ACTIVITY —
Below are records; work out how many of their lines contain "return" and give only that number.

Collected data:
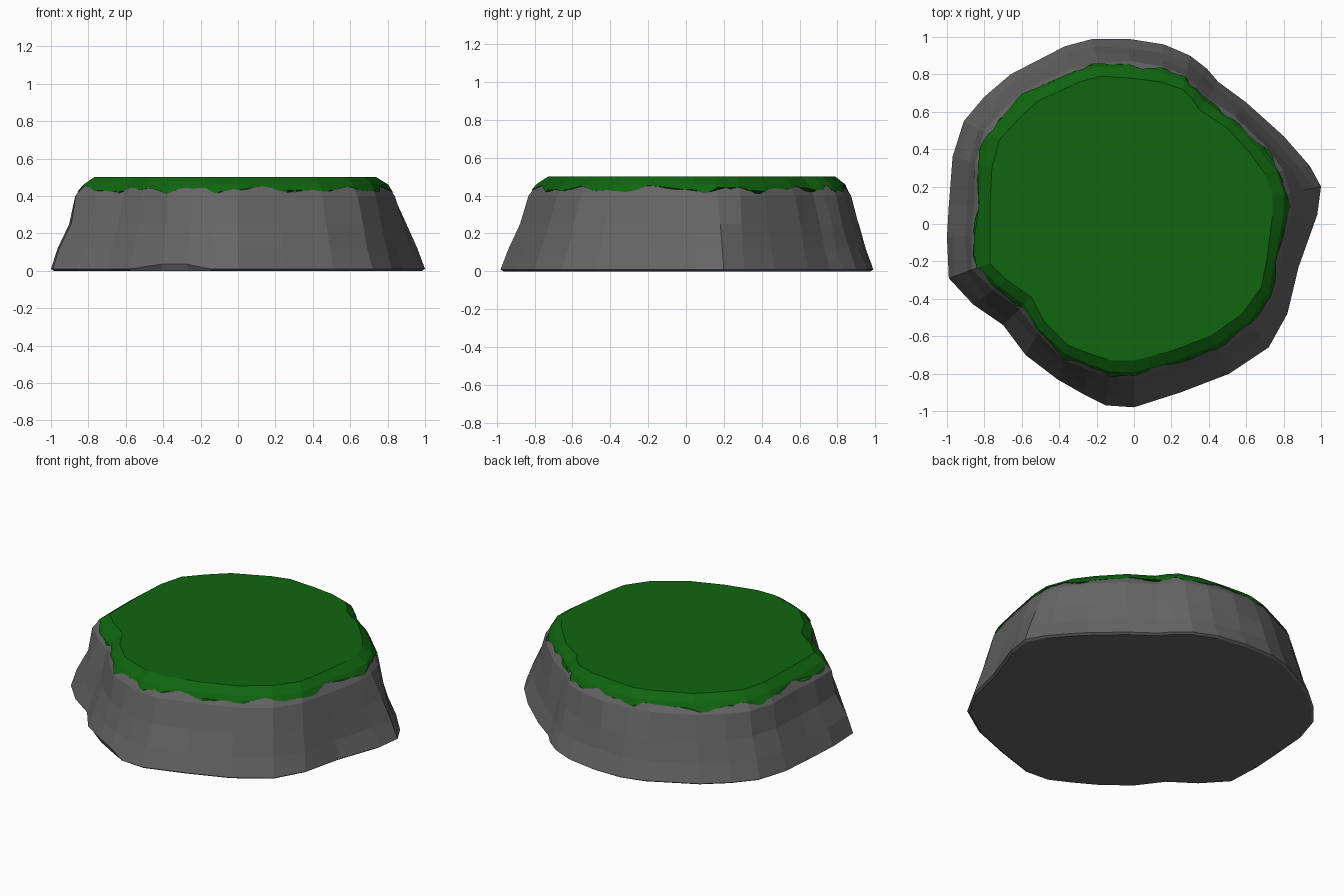
import bpy, bmesh, math, random
from mathutils import Vector

if "Cube" in bpy.data.objects:
    bpy.data.objects.remove(bpy.data.objects["Cube"])

random.seed(4)

# Plan outlines, counter-clockwise: foot of the rock and rim of the flat top
FOOT = [(1, .2), (.94, .31), (.8, .47), (.6, .65), (.45, .76), (.39, .83), (.3, .9), (.16, .96),
        (-.03, .99), (-.22, .99), (-.37, .95), (-.66, .8), (-.8, .68), (-.91, .55), (-.97, .36),
        (-.99, .1), (-1, -.07), (-.99, -.29), (-.86, -.43), (-.7, -.54), (-.58, -.7), (-.41, -.83),
        (-.27, -.91), (-.15, -.97), (0, -.98), (.25, -.9), (.51, -.8), (.72, -.66), (.82, -.48),
        (.88, -.23), (.98, .05)]
RIM = [(.74, .15), (.7, .27), (.62, .38), (.49, .52), (.35, .61), (.31, .67), (.26, .72), (.14, .76),
       (-.02, .78), (-.18, .79), (-.29, .76), (-.51, .66), (-.62, .56), (-.72, .45), (-.76, .3),
       (-.77, .1), (-.77, -.06), (-.77, -.21), (-.68, -.3), (-.55, -.39), (-.48, -.52), (-.35, -.65),
       (-.22, -.7), (-.12, -.73), (0, -.73), (.2, -.68), (.41, -.6), (.58, -.48), (.68, -.34),
       (.71, -.19), (.74, .04)]
# Side profile: (fraction from foot to rim, height)
PROFILE = [(0, .01), (.2, .12), (.4, .25), (.6, .4), (.78, .46), (1, .5)]
N = len(FOOT)


def material(name, color):
    m = bpy.data.materials.new(name)
    m.diffuse_color = (*color, 1)
    m.use_nodes = True
    m.node_tree.nodes["Principled BSDF"].inputs["Base Color"].default_value = m.diffuse_color
    return m


def build(name, rings, mat):
    """Loft closed rings from bottom to top and cap both ends."""
    bm = bmesh.new()
    rows = [[bm.verts.new(p) for p in ring] for ring in rings]
    for low, high in zip(rows, rows[1:]):
        n = len(low)
        for i in range(n):
            j = (i + 1) % n
            bm.faces.new((low[i], low[j], high[j], high[i]))
    bm.faces.new(rows[0][::-1])
    bm.faces.new(rows[-1])
    mesh = bpy.data.meshes.new(name)
    bm.to_mesh(mesh)
    bm.free()
    mesh.materials.append(mat)
    obj = bpy.data.objects.new(name, mesh)
    bpy.context.collection.objects.link(obj)
    return obj


def ring(t, z, jitter=0.0):
    pts = []
    for foot, rim in zip(FOOT, RIM):
        p = Vector(foot).lerp(Vector(rim), t + random.uniform(-jitter, jitter))
        pts.append(Vector((p.x, p.y, z)))
    return pts


# Shared rings keep the grass lying exactly over the rock
rings = [ring(t, z, .05 if 0 < t < .7 else 0) for t, z in PROFILE]
for i in (21, 22):                       # small lifted edge at the front
    rings[0][i].z = .035
ground = [Vector((p.x * .985, p.y * .985, 0)) for p in rings[0]]

# Rock body, ending just under the grass
build("rock_base", [ground] + rings[:5], material("grey rock", (.13, .13, .13)))


# Grass cap with a ragged lower edge, finely divided around the outline
STEPS = 5


def divide(pts):
    return [pts[i].lerp(pts[(i + 1) % N], k / STEPS) for i in range(N) for k in range(STEPS)]


wall, shoulder, rim = (divide(r) for r in rings[3:6])
below = divide(rings[2])
out = 1.008
edge = []
for i, (b, w, s) in enumerate(zip(below, wall, shoulder)):
    a = 2 * math.pi * i / len(wall)
    z = .432 + .012 * math.sin(13 * a) + .008 * math.sin(29 * a + 1) + random.uniform(-.004, .004)
    p = w.lerp(s, (z - .4) / .06)
    edge.append(Vector((p.x * out, p.y * out, z)))
shoulder = [Vector((p.x * out, p.y * out, p.z)) for p in shoulder]
build("grass_top", [edge, shoulder, rim], material("green grass", (.005, .13, .005)))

TASK ANSWER —
4